Section 750 of the Illinois Adoption Act allows for parents of a minor child to voluntarily terminate parental rights for the purpose of adoption. In most cases, only written consent and an affidavit filed with the court is all that is required. However, when prospective adoptive parents are not available, a hearing can be set and testimony given to determine what is in the best interests of the child.
The state of Illinois requires, where possible, the father of a child to be notified before the child can be adopted. However, in many cases the father is either not listed on the birth certificate, or can not be located. The Putative Father Registry (PFR) gives men who may be the father of a child the opportunity to be notified should a petition for adoption be filed. If the individual is registered with the PFR and a motion for adoption is filed, the father will be sent a notice to the address on record. Attached to the notice will be a response form. If you wish to consent to the adoption, simply fill in the form and return it within 30 days. An individual may receive a consent to adoption form even if he is not listed with the PFR. If the mother has listed the individual as the father and he can be located, he will receive the same form.
Surrendering the Child
When parents are no longer able to care for a child, the state of Illinois allows the parent to voluntarily surrender and remand the child to state custody for the purpose of adoption. In order to accomplish this, the parents must complete form CFS 435- "Final and Irrevocable Surrender to an Agency for Purposes of Adoption of a Born Child." The name, age and address of the consenting parent, as well as the name, gender, date and place of birth must be supplied. The form must be signed and notarized, and presented to the Illinois Department of Children and Family Services.

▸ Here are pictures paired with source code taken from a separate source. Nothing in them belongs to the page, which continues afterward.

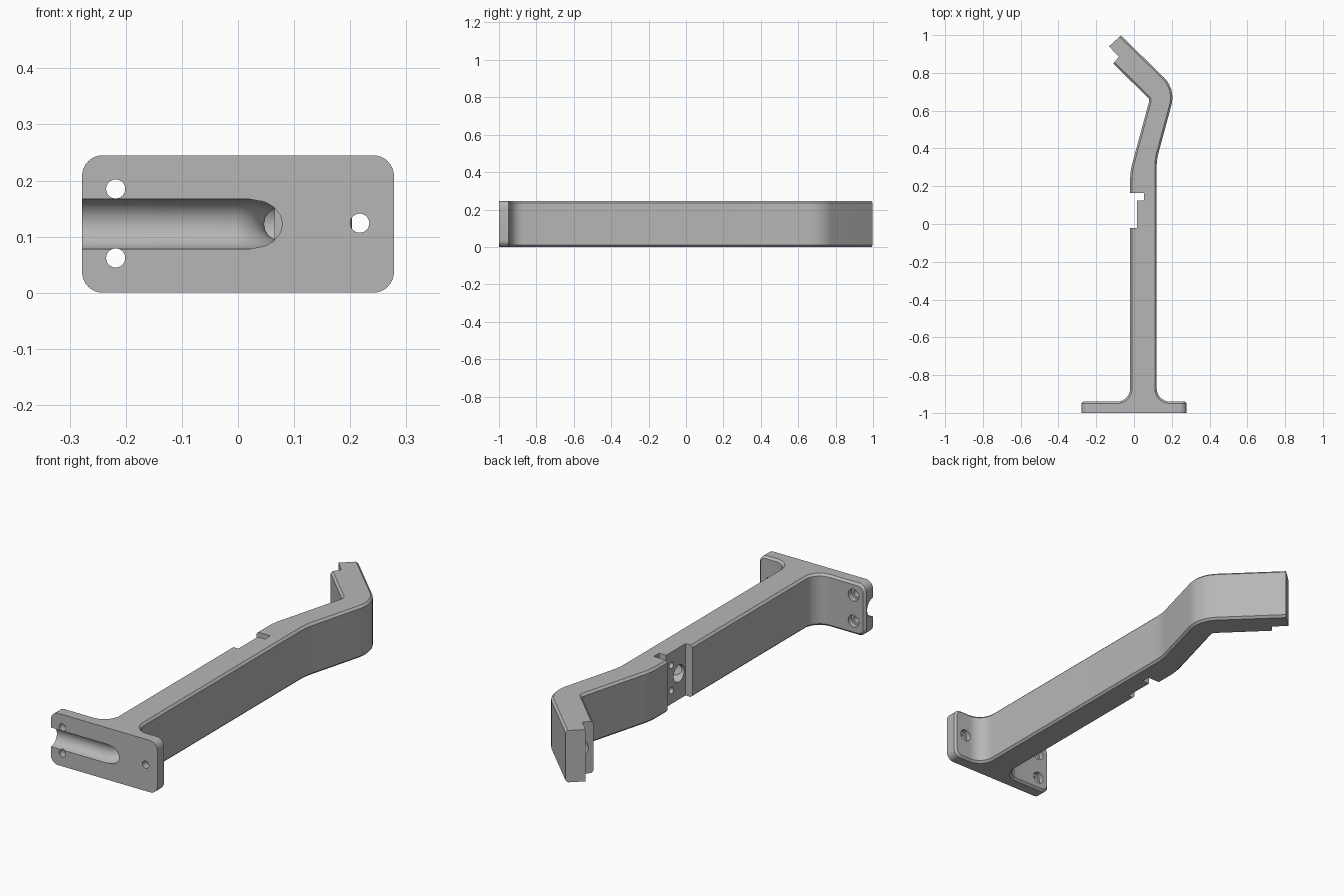
import bpy, bmesh, math
from mathutils import Vector, Matrix

cube = bpy.data.objects.get("Cube")
if cube:
    bpy.data.objects.remove(cube)

HEIGHT = 0.245
MID = HEIGHT / 2

grey = bpy.data.materials.new("plain grey")
grey.use_nodes = True
grey.diffuse_color = (0.47, 0.47, 0.47, 1)
grey.node_tree.nodes["Principled BSDF"].inputs["Base Color"].default_value = (0.47, 0.47, 0.47, 1)


def rounded(corners, steps=10):
    """Outline with each (x, y, radius) corner replaced by an arc."""
    out = []
    for i, (x, y, r) in enumerate(corners):
        p = Vector((x, y))
        if not r:
            out.append(p)
            continue
        a = (Vector(corners[i - 1][:2]) - p).normalized()
        b = (Vector(corners[(i + 1) % len(corners)][:2]) - p).normalized()
        half = a.angle(b) / 2
        centre = p + (a + b).normalized() * r / math.sin(half)
        start = p + a * r / math.tan(half) - centre
        end = p + b * r / math.tan(half) - centre
        sweep = end.angle_signed(start)
        for k in range(steps + 1):
            out.append(centre + Matrix.Rotation(sweep * k / steps, 2) @ start)
    return out


def prism(bm, outline, z0, z1):
    face = bm.faces.new([bm.verts.new((p[0], p[1], z0)) for p in outline])
    geom = bmesh.ops.extrude_face_region(bm, geom=[face])["geom"]
    top = [v for v in geom if isinstance(v, bmesh.types.BMVert)]
    bmesh.ops.translate(bm, verts=top, vec=(0, 0, z1 - z0))
    bmesh.ops.recalc_face_normals(bm, faces=bm.faces)


def finish(bm, name):
    mesh = bpy.data.meshes.new(name)
    bm.to_mesh(mesh)
    bm.free()
    mesh.materials.append(grey)
    obj = bpy.data.objects.new(name, mesh)
    bpy.context.collection.objects.link(obj)
    return obj


cutters = []


def cut_prism(name, outline):
    bm = bmesh.new()
    prism(bm, outline, -0.1, HEIGHT + 0.1)
    cutters.append(finish(bm, name))


def cut_rod(name, a, b, r):
    a, b = Vector(a), Vector(b)
    bm = bmesh.new()
    turn = (b - a).to_track_quat('Z', 'Y').to_matrix().to_4x4()
    bmesh.ops.create_cone(bm, cap_ends=True, segments=32, radius1=r, radius2=r,
                          depth=(b - a).length,
                          matrix=Matrix.Translation((a + b) / 2) @ turn)
    cutters.append(finish(bm, name))


# Bracket body: mounting plate and cranked arm in one outline
outline = rounded([
    (-0.278, -1, 0), (0.278, -1, 0), (0.278, -0.94, 0), (0.12, -0.94, 0.07),
    (0.12, 0.34, 0.3), (0.221, 0.715, 0.15), (-0.069, 0.998, 0),
    (-0.169, 0.907, 0), (0.083, 0.66, 0.02), (-0.02, 0.28, 0.3),
    (-0.02, -0.94, 0.07), (-0.278, -0.94, 0)])
bm = bmesh.new()
prism(bm, outline, 0, HEIGHT)

# Round the plate's four corners
corners = [e for e in bm.edges
           if all(abs(v.co.x) > 0.27 for v in e.verts)
           and abs(e.verts[0].co.y - e.verts[1].co.y) > 0.05]
bmesh.ops.bevel(bm, geom=corners, offset=0.037, offset_type='OFFSET',
                segments=8, profile=0.5, affect='EDGES')

# Chamfer the long rims and the back of the plate
tip = Vector((-0.72, 0.69))


def on_tip(e):
    return all((Vector((v.co.x, v.co.y)) - Vector((-0.069, 0.998))).dot(tip) > -0.02
               for v in e.verts)


rims = [e for e in bm.edges
        if len(e.link_faces) == 2 and e.calc_face_angle() > 0.9
        and all(v.co.y > -0.945 for v in e.verts) and not on_tip(e)]
bmesh.ops.bevel(bm, geom=rims, offset=0.01, offset_type='OFFSET',
                segments=1, affect='EDGES')
body = finish(bm, "bracket_arm")

# Side notch with its deeper slot, and the stepped arm end
cut_prism("side_notch", [(-0.1, -0.02), (0.016, -0.02), (0.016, 0.125),
                         (0.053, 0.125), (0.053, 0.165), (-0.1, 0.165)])
cut_prism("end_step", [(-0.08, 0.886), (-0.232, 1.044), (-0.35, 0.95), (-0.15, 0.8)])

# Plate screw holes, counterbored from the back
for x, z in ((-0.218, 0.185), (-0.218, 0.062), (0.217, 0.124)):
    cut_rod("screw_hole", (x, -1.1, z), (x, -0.9, z), 0.017)
    cut_rod("counterbore", (x, -0.965, z), (x, -0.9, z), 0.028)

# Notch screw holes and cable exit
for z in (MID - 0.06, MID + 0.06):
    cut_rod("notch_hole", (-0.05, 0.085, z), (0.07, 0.085, z), 0.015)
cut_rod("cable_exit", (-0.05, 0.03, MID), (0.065, 0.03, MID), 0.04)

# Blind cable hole in the arm's end step
wall = Vector((-0.067, 0.901, MID))
along = Vector((0.72, -0.69, 0))
cut_rod("end_hole", wall - along * 0.002, wall + along * 0.2, 0.045)

# Cable channel: open groove across the plate, bending into the arm
path = [(-0.4, -1, 1), (0, -1, 1), (0.02, -0.996, 1), (0.04, -0.984, 0.95),
        (0.057, -0.965, 0.85), (0.07, -0.94, 0.72), (0.076, -0.91, 0.66),
        (0.074, -0.87, 0.66), (0.065, -0.8, 0.66), (0.06, -0.7, 0.66),
        (0.06, 0.03, 0.66)]
curve = bpy.data.curves.new("cable_channel", 'CURVE')
curve.dimensions = '3D'
curve.bevel_depth = 0.045
curve.bevel_resolution = 6
curve.use_fill_caps = True
spline = curve.splines.new('POLY')
spline.points.add(len(path) - 1)
for point, (x, y, r) in zip(spline.points, path):
    point.co = (x, y, MID, 1)
    point.radius = r
temp = bpy.data.objects.new("channel_path", curve)
bpy.context.collection.objects.link(temp)
bpy.context.view_layer.update()
swept = temp.evaluated_get(bpy.context.evaluated_depsgraph_get())
bm = bmesh.new()
bm.from_mesh(swept.to_mesh())
swept.to_mesh_clear()
bmesh.ops.remove_doubles(bm, verts=bm.verts, dist=0.0001)
bmesh.ops.recalc_face_normals(bm, faces=bm.faces)
cutters.append(finish(bm, "cable_channel"))
bpy.data.objects.remove(temp)

# Apply all cuts, then discard the cutters
for cutter in cutters:
    cutter.hide_render = True
    mod = body.modifiers.new(cutter.name, 'BOOLEAN')
    mod.operation = 'DIFFERENCE'
    mod.solver = 'EXACT'
    mod.object = cutter
bpy.context.view_layer.update()
graph = bpy.context.evaluated_depsgraph_get()
result = bpy.data.meshes.new_from_object(body.evaluated_get(graph))
body.modifiers.clear()
body.data = result
result.materials.clear()
result.materials.append(grey)
for poly in result.polygons:
    poly.material_index = 0
for cutter in cutters:
    bpy.data.objects.remove(cutter)

bpy.ops.object.select_all(action='DESELECT')
body.select_set(True)
bpy.context.view_layer.objects.active = body
bpy.ops.object.shade_smooth_by_angle(angle=math.radians(30))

When the primary custodian of the child remarries and a relationship is established between the child and stepparent, the custodial parent may petition the court for a stepparent adoption. In order for a stepparent adoption to be granted, the parental rights of the non custodial parent must be terminated. A consensual termination of rights requires a signed affidavit filed with the court handling the adoption stating that you are the biological parent of the child, you acknowledge the child is being considered for adoption, and you consent to the adoption.

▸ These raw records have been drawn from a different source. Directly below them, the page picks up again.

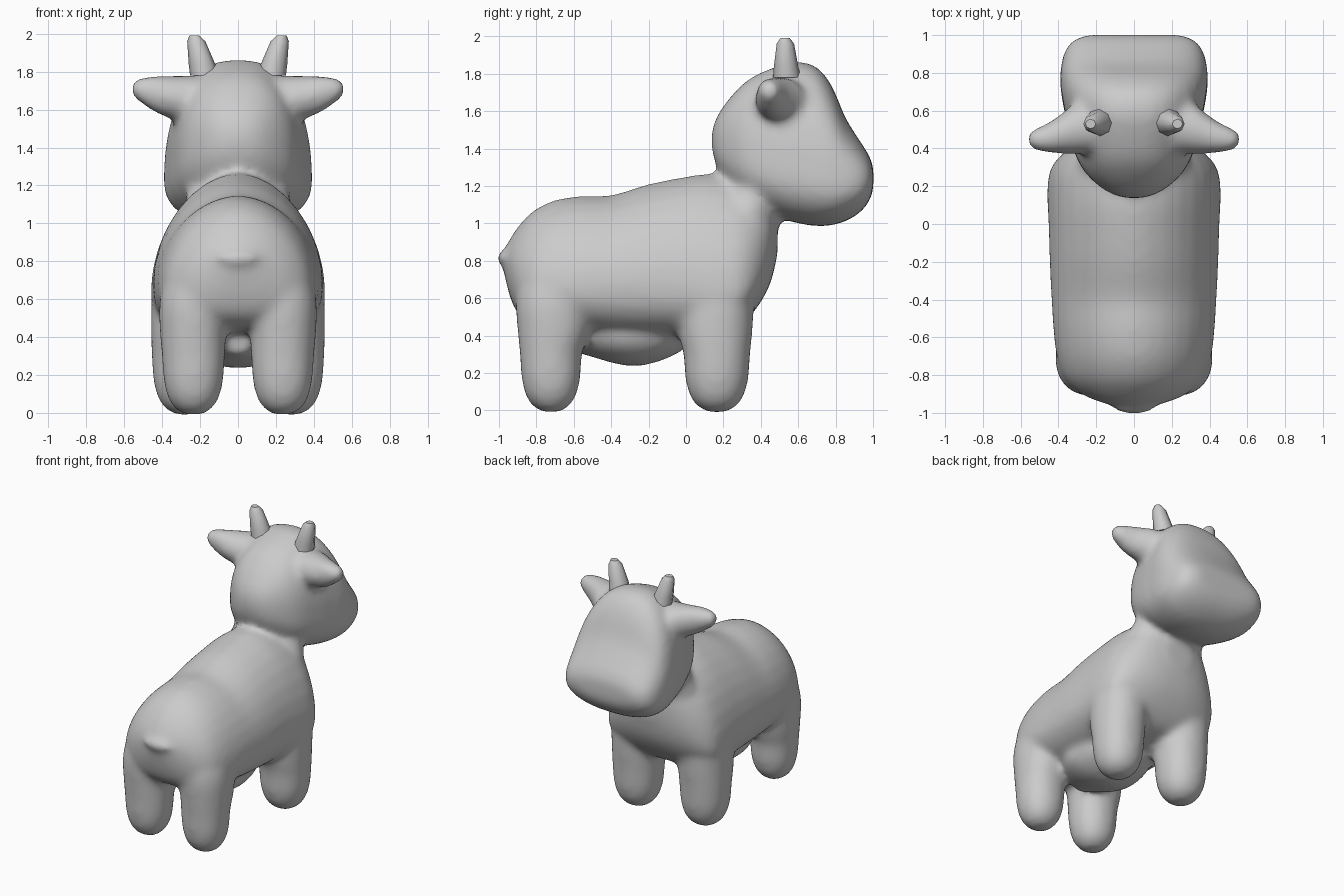
import bpy, bmesh, math


def spow(c, n):
    return math.copysign(abs(c) ** (2 / n), c)


def smooth_rows(rows, sub=3):
    """Catmull-Rom interpolation between section rows."""
    out = []
    for i in range(len(rows) - 1):
        quad = (rows[max(i - 1, 0)], rows[i], rows[i + 1], rows[min(i + 2, len(rows) - 1)])
        for k in range(sub):
            t = k / sub
            out.append([b + .5 * t * (c - a + t * (2 * a - 5 * b + 4 * c - d + t * (3 * (b - c) + d - a)))
                        for a, b, c, d in zip(*quad)])
    return out + [rows[-1]]


def loft(bm, axis, rows, n_hi=2.0, n_lo=2.0, seg=32, mirror=False, smooth=True):
    """Rows: (position, side centre, side radius, low, middle, high)."""
    place = {'X': lambda p, u, v: (p, u, v),
             'Y': lambda p, u, v: (u, p, v),
             'Z': lambda p, u, v: (u, v, p)}[axis]
    if smooth:
        rows = smooth_rows(rows)
    for s in ((1, -1) if mirror else (1,)):
        rings = []
        for p, c, r, lo, mid, hi in rows:
            ring = []
            for i in range(seg):
                a = 2 * math.pi * i / seg
                n = n_hi if math.sin(a) >= 0 else n_lo
                h = hi - mid if math.sin(a) >= 0 else mid - lo
                x, y, z = place(p, c + r * spow(math.cos(a), n), mid + h * spow(math.sin(a), n))
                ring.append(bm.verts.new((s * x, y, z)))
            rings.append(ring)
        faces = [bm.faces.new(rings[0]), bm.faces.new(rings[-1][::-1])]
        for a, b in zip(rings, rings[1:]):
            for i in range(seg):
                j = (i + 1) % seg
                faces.append(bm.faces.new((a[i], b[i], b[j], a[j])))
        bmesh.ops.recalc_face_normals(bm, faces=faces)


def finish(bm, name):
    me = bpy.data.meshes.new(name)
    bm.to_mesh(me)
    bm.free()
    ob = bpy.data.objects.new(name, me)
    bpy.context.collection.objects.link(ob)
    return ob


def leg(cx, cy, rx, ry, top):
    """Rounded foot, slight flare, then the top rows leaning into the body."""
    steps = [(-.01, .22), (.008, .48), (.045, .71), (.1, .87), (.18, .97), (.3, 1.02)]
    return [(z, cx, rx * k, cy - ry * k, cy, cy + ry * k) for z, k in steps] + top


bm = bmesh.new()

# torso
torso = [(-.98, .05, .77, .81, .845), (-.945, .17, .62, .77, .91), (-.9, .28, .52, .7, .98),
         (-.82, .37, .46, .66, 1.065), (-.7, .41, .43, .66, 1.125), (-.55, .428, .41, .67, 1.147),
         (-.4, .437, .39, .68, 1.15), (-.2, .447, .38, .68, 1.21), (0, .453, .38, .67, 1.25),
         (.12, .46, .4, .64, 1.265), (.25, .455, .43, .64, 1.25), (.33, .42, .49, .67, 1.23),
         (.4, .34, .58, .76, 1.22), (.455, .23, .69, .88, 1.2), (.49, .1, .84, .96, 1.08)]
loft(bm, 'Y', [(y, 0, w, lo, m, hi) for y, w, lo, m, hi in torso], 1.86, 2.5)

# udder
loft(bm, 'Y', [(-.6, 0, .08, .31, .42, .47), (-.5, 0, .22, .285, .42, .47), (-.38, 0, .28, .25, .42, .47),
               (-.26, 0, .28, .236, .42, .47), (-.12, 0, .25, .27, .42, .47), (0, 0, .14, .33, .42, .47)])

# legs
loft(bm, 'Z', leg(.235, -.722, .163, .163, [(.42, .237, .175, -.9, -.71, -.52), (.58, .23, .185, -.91, -.71, -.5),
                                            (.72, .2, .18, -.89, -.7, -.5), (.86, .15, .13, -.81, -.68, -.54)]),
     2.15, 2.15, mirror=True)
loft(bm, 'Z', leg(.28, .165, .172, .175, [(.42, .277, .182, -.04, .16, .355), (.58, .27, .187, -.05, .165, .365),
                                          (.72, .25, .18, -.02, .165, .37), (.85, .2, .14, .04, .165, .3)]),
     2.15, 2.15, mirror=True)

# neck
loft(bm, 'Z', [(.9, 0, .30, .1, .3, .48), (1.05, 0, .3, .14, .32, .51),
               (1.18, 0, .26, .2, .36, .55), (1.35, 0, .24, .24, .4, .6)])

# head
head = [(.137, .05, 1.4, 1.44, 1.49), (.17, .14, 1.29, 1.42, 1.58), (.25, .24, 1.18, 1.38, 1.69),
        (.35, .305, 1.10, 1.33, 1.78), (.5, .35, 1.03, 1.28, 1.845), (.6, .37, 1.0, 1.26, 1.865),
        (.7, .388, .985, 1.24, 1.835), (.78, .392, .99, 1.22, 1.735), (.85, .385, 1.01, 1.22, 1.57),
        (.92, .365, 1.05, 1.22, 1.455), (.975, .32, 1.11, 1.23, 1.37), (1.002, .24, 1.18, 1.24, 1.3)]
loft(bm, 'Y', [(y, 0, w, lo, m, hi) for y, w, lo, m, hi in head], 2.4, 2.4)

# ears
loft(bm, 'X', [(.2, .51, .13, 1.53, 1.655, 1.78), (.31, .505, .135, 1.54, 1.66, 1.78),
               (.38, .48, .108, 1.56, 1.67, 1.78), (.44, .46, .085, 1.585, 1.69, 1.78),
               (.5, .45, .066, 1.625, 1.7, 1.77), (.545, .447, .046, 1.66, 1.71, 1.755),
               (.565, .447, .022, 1.69, 1.71, 1.73)], mirror=True)

# tail nub
loft(bm, 'Y', [(-.9, 0, .17, .785, .82, .85), (-.97, 0, .12, .785, .82, .85), (-1.01, 0, .05, .79, .815, .845)])

# blend everything into one soft skin
cow = finish(bm, "cow_body")
rem = cow.modifiers.new("skin", 'REMESH')
rem.mode = 'VOXEL'
rem.voxel_size = .022
rem.use_smooth_shade = True
sm = cow.modifiers.new("soften", 'SMOOTH')
sm.factor = .5
sm.iterations = 12

# horns: few-sided tapered stubs leaning outward
bm = bmesh.new()
loft(bm, 'Z', [(1.78, .178, .075, .465, .54, .615), (1.84, .19, .07, .47, .535, .6),
               (1.96, .22, .048, .485, .53, .578), (1.99, .23, .027, .505, .53, .555)],
     seg=8, mirror=True, smooth=False)
horns = finish(bm, "horns")
for p in horns.data.polygons:
    p.use_smooth = len(p.vertices) == 4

Reversal of Voluntary Termination
According to Section 11 of the Illinois Adoption Act, once a parent has consented to terminate parental rights for the purpose of adoption, it cannot be undone unless the consent was given under fraud or duress. However, Section 2-34 of the Illinois Juvenile Court Act of 1987 states that The Illinois Department of Children and Family Services (DCFS) can file a motion to reinstate parental rights of a child who is a ward of the state when one of the following conditions are met:

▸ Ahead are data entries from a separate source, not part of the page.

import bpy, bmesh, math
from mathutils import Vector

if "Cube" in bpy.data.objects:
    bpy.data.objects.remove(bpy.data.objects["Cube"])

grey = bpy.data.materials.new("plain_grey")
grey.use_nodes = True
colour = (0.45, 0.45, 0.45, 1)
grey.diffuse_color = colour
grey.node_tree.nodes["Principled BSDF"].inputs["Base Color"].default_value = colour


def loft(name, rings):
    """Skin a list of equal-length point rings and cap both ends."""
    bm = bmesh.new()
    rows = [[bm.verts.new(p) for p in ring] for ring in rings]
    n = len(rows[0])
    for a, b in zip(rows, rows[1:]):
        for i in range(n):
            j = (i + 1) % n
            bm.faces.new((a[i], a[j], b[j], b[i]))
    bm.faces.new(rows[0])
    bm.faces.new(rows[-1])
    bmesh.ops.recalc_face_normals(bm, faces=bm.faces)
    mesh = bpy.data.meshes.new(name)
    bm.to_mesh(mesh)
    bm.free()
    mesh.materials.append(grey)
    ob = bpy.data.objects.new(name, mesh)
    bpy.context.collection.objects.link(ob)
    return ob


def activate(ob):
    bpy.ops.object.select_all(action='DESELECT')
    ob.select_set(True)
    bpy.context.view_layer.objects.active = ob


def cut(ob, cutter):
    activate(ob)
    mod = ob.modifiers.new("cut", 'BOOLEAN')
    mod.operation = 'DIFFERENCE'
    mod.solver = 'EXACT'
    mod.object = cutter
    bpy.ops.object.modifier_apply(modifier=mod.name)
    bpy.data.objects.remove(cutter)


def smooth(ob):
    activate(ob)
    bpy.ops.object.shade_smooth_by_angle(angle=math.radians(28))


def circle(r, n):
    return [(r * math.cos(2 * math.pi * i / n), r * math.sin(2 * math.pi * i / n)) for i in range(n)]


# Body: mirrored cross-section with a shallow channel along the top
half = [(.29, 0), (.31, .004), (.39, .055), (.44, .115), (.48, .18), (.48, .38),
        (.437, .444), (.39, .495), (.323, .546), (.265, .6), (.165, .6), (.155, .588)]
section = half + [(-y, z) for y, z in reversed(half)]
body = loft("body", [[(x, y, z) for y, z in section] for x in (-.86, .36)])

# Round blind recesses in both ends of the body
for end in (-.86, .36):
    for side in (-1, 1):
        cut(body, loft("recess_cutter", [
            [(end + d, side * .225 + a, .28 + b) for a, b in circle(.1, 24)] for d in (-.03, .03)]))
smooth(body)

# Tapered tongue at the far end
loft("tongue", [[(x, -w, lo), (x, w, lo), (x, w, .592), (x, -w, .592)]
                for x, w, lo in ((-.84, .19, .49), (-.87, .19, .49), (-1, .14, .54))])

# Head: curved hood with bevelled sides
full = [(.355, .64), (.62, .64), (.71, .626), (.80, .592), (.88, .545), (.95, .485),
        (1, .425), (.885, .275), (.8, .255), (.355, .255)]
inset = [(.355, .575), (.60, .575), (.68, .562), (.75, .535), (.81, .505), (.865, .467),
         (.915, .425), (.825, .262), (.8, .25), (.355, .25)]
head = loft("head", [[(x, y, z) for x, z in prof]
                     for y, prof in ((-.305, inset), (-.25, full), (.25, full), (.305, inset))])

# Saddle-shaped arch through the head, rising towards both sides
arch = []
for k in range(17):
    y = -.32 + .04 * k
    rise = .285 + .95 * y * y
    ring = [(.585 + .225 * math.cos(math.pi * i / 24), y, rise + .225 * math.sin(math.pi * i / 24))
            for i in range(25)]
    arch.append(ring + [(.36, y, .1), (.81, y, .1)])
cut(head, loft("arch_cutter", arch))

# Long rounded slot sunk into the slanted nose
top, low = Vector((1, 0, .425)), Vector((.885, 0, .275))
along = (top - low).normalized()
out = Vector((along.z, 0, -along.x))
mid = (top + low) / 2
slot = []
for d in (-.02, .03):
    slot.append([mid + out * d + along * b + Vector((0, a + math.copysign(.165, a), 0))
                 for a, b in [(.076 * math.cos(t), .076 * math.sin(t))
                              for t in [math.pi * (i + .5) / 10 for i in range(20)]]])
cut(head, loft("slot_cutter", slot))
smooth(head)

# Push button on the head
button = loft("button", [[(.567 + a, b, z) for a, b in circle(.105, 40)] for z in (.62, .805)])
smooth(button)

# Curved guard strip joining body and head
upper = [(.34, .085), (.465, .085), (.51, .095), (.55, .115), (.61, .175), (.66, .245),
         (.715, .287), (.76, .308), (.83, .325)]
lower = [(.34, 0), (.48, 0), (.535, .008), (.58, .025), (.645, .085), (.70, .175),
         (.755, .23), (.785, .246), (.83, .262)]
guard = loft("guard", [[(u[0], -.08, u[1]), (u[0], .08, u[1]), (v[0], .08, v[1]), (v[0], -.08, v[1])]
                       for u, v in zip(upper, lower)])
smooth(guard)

The minor child was placed in the guardianship of another individual and the child is found by the court to be abused or neglected, the child was adopted and the court finds the child to be abused or neglected, the parental rights of the adoptive parents are either voluntarily or involuntarily terminated, or the adoptive parents are deceased, the child is in a placement that is not likely to achieve permanency, it is in the best interest of the child or if the parent requesting the reinstatement is in a position to provide adequately for the child.